EXERCISE: If a line in the listing carries the word "mirror", return a copy of that line.

MATERIAL FOR THE TASK:
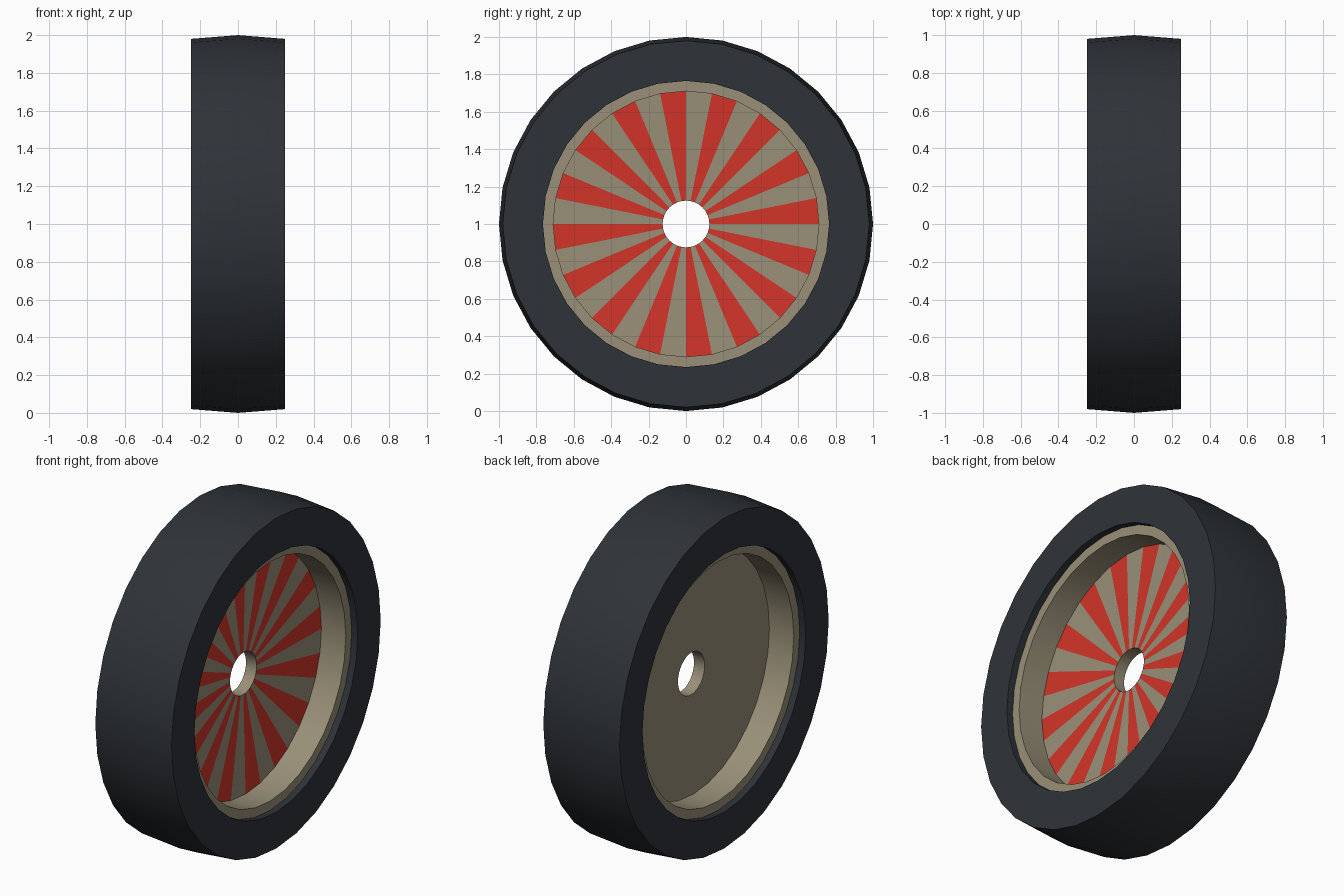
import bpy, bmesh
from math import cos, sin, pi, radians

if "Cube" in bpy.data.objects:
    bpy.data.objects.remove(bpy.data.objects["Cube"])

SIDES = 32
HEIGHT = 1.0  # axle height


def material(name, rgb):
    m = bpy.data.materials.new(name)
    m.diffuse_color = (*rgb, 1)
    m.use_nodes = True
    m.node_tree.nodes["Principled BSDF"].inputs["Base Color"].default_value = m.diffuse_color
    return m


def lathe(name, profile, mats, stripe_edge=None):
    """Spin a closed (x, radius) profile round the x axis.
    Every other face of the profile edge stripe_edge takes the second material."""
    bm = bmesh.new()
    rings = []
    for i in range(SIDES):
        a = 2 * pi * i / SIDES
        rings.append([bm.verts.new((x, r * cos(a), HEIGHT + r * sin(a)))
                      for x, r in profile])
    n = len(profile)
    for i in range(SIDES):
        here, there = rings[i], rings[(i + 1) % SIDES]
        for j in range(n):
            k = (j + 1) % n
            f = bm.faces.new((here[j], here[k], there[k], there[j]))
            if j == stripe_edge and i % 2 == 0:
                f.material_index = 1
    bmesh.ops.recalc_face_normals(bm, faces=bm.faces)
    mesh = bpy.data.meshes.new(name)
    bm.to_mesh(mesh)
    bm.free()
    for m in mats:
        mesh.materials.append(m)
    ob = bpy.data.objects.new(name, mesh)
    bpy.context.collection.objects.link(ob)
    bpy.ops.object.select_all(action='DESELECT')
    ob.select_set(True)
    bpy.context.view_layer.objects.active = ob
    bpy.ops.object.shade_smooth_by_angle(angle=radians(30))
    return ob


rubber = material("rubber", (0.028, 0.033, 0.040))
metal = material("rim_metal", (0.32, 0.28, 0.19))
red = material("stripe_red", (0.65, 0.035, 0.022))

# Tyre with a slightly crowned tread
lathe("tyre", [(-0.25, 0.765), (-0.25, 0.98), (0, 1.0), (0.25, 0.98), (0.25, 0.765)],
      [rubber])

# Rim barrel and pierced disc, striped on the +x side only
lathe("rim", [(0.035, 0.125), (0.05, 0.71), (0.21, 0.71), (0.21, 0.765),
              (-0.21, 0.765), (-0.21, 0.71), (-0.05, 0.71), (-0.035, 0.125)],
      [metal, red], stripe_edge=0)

==

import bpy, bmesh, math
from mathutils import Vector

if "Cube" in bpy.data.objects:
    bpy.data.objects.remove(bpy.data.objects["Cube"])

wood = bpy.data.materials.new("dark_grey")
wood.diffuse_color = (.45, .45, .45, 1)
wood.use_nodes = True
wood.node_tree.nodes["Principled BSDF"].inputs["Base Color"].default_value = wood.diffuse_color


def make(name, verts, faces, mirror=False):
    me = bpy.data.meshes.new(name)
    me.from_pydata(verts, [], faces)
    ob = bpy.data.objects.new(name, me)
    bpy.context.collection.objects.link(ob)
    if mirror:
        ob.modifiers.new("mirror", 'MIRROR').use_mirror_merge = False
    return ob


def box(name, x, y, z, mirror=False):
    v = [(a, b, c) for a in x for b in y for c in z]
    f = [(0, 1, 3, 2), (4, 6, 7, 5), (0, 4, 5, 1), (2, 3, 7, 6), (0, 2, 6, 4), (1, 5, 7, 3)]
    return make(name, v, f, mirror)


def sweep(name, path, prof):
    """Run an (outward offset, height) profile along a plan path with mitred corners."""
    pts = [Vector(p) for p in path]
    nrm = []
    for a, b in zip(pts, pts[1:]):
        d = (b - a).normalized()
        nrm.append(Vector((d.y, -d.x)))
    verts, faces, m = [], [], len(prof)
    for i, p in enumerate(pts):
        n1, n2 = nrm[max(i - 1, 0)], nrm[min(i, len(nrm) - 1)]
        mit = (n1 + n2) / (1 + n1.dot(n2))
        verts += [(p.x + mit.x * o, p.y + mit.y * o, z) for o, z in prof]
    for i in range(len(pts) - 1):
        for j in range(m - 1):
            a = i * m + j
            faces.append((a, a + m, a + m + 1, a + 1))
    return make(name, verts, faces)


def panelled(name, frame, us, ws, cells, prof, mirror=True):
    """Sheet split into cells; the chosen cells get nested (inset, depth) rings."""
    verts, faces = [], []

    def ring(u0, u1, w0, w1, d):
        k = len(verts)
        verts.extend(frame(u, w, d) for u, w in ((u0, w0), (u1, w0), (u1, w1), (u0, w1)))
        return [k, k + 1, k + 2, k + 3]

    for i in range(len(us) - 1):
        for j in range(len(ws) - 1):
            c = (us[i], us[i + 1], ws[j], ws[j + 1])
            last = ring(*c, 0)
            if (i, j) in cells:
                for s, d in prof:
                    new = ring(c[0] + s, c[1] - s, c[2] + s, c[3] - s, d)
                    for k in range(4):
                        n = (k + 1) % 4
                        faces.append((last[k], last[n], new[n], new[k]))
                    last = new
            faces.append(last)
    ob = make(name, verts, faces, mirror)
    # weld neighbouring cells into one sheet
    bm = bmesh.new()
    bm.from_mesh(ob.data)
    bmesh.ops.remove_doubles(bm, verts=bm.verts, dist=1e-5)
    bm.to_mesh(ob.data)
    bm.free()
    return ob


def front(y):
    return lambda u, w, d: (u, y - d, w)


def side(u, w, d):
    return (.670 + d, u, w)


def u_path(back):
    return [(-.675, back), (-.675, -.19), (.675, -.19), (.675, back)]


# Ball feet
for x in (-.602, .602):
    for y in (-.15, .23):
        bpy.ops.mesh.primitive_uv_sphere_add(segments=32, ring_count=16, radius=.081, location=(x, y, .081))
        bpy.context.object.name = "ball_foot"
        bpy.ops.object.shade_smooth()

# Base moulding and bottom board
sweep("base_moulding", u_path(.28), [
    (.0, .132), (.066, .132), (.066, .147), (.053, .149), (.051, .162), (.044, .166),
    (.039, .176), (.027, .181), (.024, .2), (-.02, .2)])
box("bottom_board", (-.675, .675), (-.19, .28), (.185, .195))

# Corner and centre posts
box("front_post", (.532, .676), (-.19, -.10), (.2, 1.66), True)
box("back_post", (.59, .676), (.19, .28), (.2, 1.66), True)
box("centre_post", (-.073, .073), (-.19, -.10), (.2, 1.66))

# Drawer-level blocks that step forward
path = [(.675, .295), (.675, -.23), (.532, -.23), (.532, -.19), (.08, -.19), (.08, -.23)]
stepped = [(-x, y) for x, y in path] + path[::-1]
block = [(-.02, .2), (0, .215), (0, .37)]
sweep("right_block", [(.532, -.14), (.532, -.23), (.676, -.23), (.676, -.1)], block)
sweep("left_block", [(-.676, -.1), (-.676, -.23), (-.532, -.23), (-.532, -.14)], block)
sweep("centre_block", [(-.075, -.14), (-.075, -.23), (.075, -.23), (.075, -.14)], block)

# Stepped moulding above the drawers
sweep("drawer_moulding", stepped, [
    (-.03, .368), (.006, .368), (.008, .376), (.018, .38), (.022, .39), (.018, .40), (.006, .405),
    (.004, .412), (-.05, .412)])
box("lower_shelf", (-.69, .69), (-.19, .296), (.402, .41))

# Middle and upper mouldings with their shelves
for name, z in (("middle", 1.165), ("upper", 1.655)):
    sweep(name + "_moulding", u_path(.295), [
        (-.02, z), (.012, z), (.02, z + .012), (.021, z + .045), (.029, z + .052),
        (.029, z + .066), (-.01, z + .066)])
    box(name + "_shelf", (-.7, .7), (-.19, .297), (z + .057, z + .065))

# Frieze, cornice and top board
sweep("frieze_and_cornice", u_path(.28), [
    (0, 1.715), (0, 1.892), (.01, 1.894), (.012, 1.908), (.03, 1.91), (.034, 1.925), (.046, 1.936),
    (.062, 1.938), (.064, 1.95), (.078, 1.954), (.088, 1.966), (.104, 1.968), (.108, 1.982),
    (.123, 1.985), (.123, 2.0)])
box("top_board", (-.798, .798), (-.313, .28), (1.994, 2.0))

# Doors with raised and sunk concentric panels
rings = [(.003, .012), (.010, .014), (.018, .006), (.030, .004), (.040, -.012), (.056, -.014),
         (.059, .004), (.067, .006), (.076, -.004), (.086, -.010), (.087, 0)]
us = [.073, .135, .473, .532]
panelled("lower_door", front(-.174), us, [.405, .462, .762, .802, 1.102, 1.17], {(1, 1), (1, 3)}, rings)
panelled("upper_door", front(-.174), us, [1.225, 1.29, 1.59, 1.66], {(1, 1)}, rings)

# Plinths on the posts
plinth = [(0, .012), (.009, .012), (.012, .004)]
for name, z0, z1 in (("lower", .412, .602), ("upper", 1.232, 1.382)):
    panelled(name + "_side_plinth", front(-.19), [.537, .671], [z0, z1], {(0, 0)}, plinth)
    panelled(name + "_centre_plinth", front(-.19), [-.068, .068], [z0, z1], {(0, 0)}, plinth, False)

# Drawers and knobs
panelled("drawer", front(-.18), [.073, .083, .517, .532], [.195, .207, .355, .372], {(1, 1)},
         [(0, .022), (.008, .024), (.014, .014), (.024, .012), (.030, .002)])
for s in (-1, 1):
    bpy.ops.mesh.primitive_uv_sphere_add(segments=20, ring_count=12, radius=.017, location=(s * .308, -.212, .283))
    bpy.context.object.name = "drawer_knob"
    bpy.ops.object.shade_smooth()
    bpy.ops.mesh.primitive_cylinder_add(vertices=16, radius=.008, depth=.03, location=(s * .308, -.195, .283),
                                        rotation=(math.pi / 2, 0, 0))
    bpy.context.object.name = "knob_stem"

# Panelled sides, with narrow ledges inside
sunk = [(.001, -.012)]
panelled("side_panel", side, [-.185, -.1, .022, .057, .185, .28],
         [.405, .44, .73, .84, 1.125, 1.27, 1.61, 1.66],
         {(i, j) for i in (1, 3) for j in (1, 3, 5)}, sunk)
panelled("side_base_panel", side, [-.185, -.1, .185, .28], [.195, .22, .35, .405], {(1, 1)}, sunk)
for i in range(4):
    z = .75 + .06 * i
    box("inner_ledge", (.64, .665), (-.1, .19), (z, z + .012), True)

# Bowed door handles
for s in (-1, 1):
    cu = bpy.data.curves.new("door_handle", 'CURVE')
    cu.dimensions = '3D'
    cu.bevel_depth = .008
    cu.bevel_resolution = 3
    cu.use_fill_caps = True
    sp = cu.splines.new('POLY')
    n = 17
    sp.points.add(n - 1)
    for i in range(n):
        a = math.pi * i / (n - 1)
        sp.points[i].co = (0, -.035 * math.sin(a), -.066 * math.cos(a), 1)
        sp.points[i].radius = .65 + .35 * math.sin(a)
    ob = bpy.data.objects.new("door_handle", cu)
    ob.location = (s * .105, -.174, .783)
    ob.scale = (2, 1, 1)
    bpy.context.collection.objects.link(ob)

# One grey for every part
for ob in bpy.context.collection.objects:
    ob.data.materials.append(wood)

--

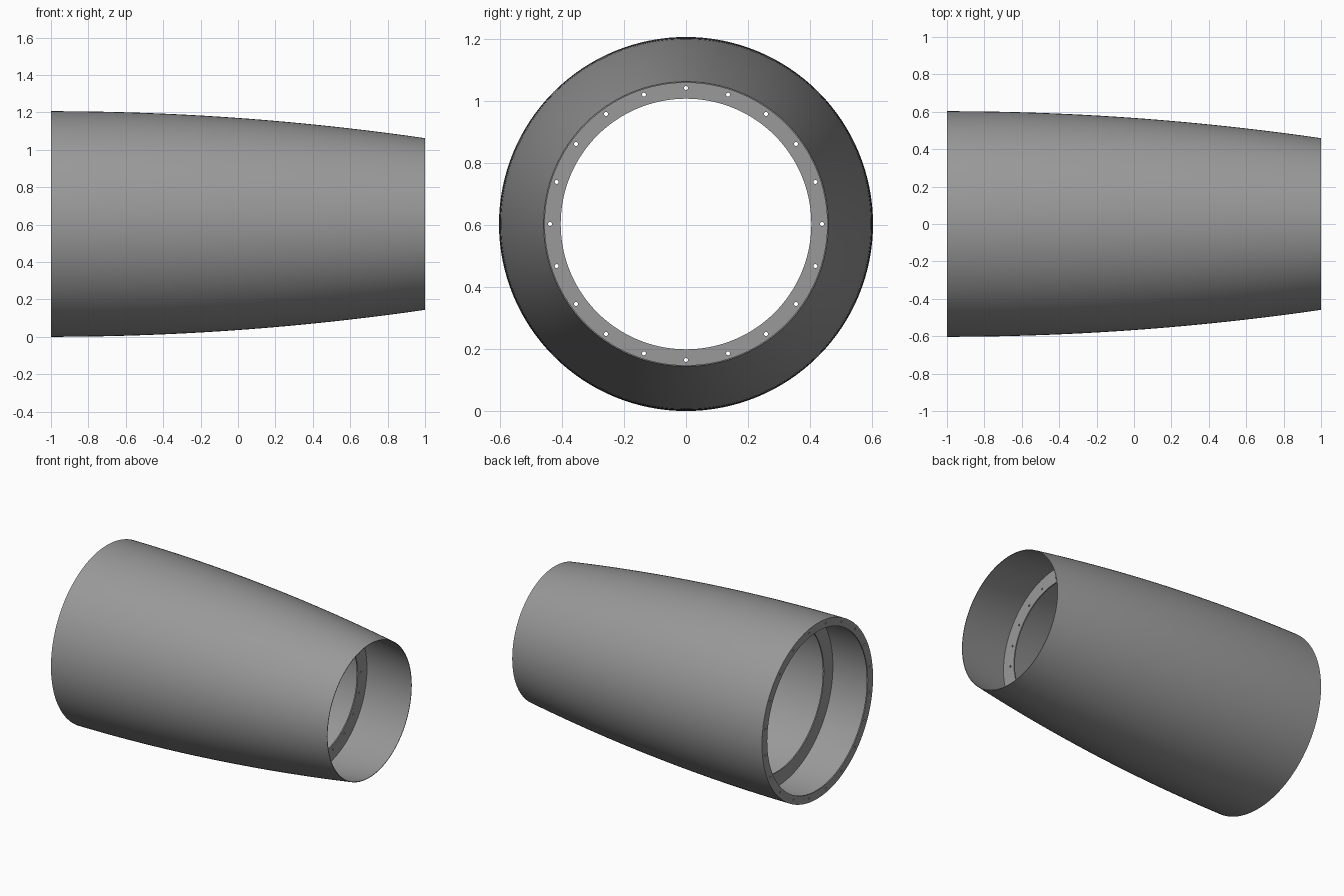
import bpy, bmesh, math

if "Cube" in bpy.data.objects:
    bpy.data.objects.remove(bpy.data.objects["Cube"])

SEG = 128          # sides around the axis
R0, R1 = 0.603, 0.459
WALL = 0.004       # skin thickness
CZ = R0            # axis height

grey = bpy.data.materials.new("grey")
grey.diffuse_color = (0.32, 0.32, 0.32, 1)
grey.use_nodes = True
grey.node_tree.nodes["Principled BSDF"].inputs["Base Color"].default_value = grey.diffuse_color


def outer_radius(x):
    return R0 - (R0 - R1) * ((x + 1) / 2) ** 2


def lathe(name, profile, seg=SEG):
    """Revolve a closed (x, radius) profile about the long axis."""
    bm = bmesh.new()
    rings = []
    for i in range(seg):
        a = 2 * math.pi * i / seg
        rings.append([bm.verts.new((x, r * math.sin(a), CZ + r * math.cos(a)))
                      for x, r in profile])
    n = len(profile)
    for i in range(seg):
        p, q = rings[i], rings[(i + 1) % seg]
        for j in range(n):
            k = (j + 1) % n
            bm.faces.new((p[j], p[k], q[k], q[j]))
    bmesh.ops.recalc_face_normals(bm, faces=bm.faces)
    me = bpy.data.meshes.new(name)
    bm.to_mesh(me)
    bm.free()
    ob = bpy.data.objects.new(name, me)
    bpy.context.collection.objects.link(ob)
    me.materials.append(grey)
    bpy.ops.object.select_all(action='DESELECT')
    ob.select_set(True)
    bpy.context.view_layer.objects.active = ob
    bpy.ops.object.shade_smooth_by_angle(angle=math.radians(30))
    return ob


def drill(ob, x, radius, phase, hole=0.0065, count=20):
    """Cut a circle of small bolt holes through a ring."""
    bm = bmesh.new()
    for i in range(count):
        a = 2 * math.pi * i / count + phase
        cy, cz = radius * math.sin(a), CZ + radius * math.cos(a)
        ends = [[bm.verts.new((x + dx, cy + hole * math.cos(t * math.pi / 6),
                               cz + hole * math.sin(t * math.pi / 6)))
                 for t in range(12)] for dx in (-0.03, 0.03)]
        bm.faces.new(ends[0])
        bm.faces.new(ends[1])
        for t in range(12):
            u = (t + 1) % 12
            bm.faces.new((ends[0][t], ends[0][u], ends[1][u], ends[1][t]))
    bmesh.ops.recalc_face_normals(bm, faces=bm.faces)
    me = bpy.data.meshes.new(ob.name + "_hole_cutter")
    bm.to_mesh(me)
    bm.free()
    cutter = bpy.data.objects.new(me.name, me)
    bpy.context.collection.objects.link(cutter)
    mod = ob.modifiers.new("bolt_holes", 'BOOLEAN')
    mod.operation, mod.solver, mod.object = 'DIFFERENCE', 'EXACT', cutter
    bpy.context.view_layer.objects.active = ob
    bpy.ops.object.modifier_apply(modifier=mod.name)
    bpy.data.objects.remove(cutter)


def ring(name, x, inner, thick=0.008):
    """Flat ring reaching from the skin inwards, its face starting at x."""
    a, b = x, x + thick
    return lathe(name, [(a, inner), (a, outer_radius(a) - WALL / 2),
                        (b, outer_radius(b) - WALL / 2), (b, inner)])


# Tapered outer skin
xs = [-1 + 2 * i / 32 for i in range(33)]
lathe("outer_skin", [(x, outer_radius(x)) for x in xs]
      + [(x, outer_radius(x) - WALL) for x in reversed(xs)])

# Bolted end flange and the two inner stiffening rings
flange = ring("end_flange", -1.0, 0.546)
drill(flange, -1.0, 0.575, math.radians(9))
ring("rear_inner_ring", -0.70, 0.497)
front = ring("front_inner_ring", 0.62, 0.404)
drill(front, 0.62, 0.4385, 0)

OUTPUT FOR THIS EXERCISE:
def make(name, verts, faces, mirror=False):
    if mirror:
        ob.modifiers.new("mirror", 'MIRROR').use_mirror_merge = False
def box(name, x, y, z, mirror=False):
    return make(name, v, f, mirror)
def panelled(name, frame, us, ws, cells, prof, mirror=True):
    ob = make(name, verts, faces, mirror)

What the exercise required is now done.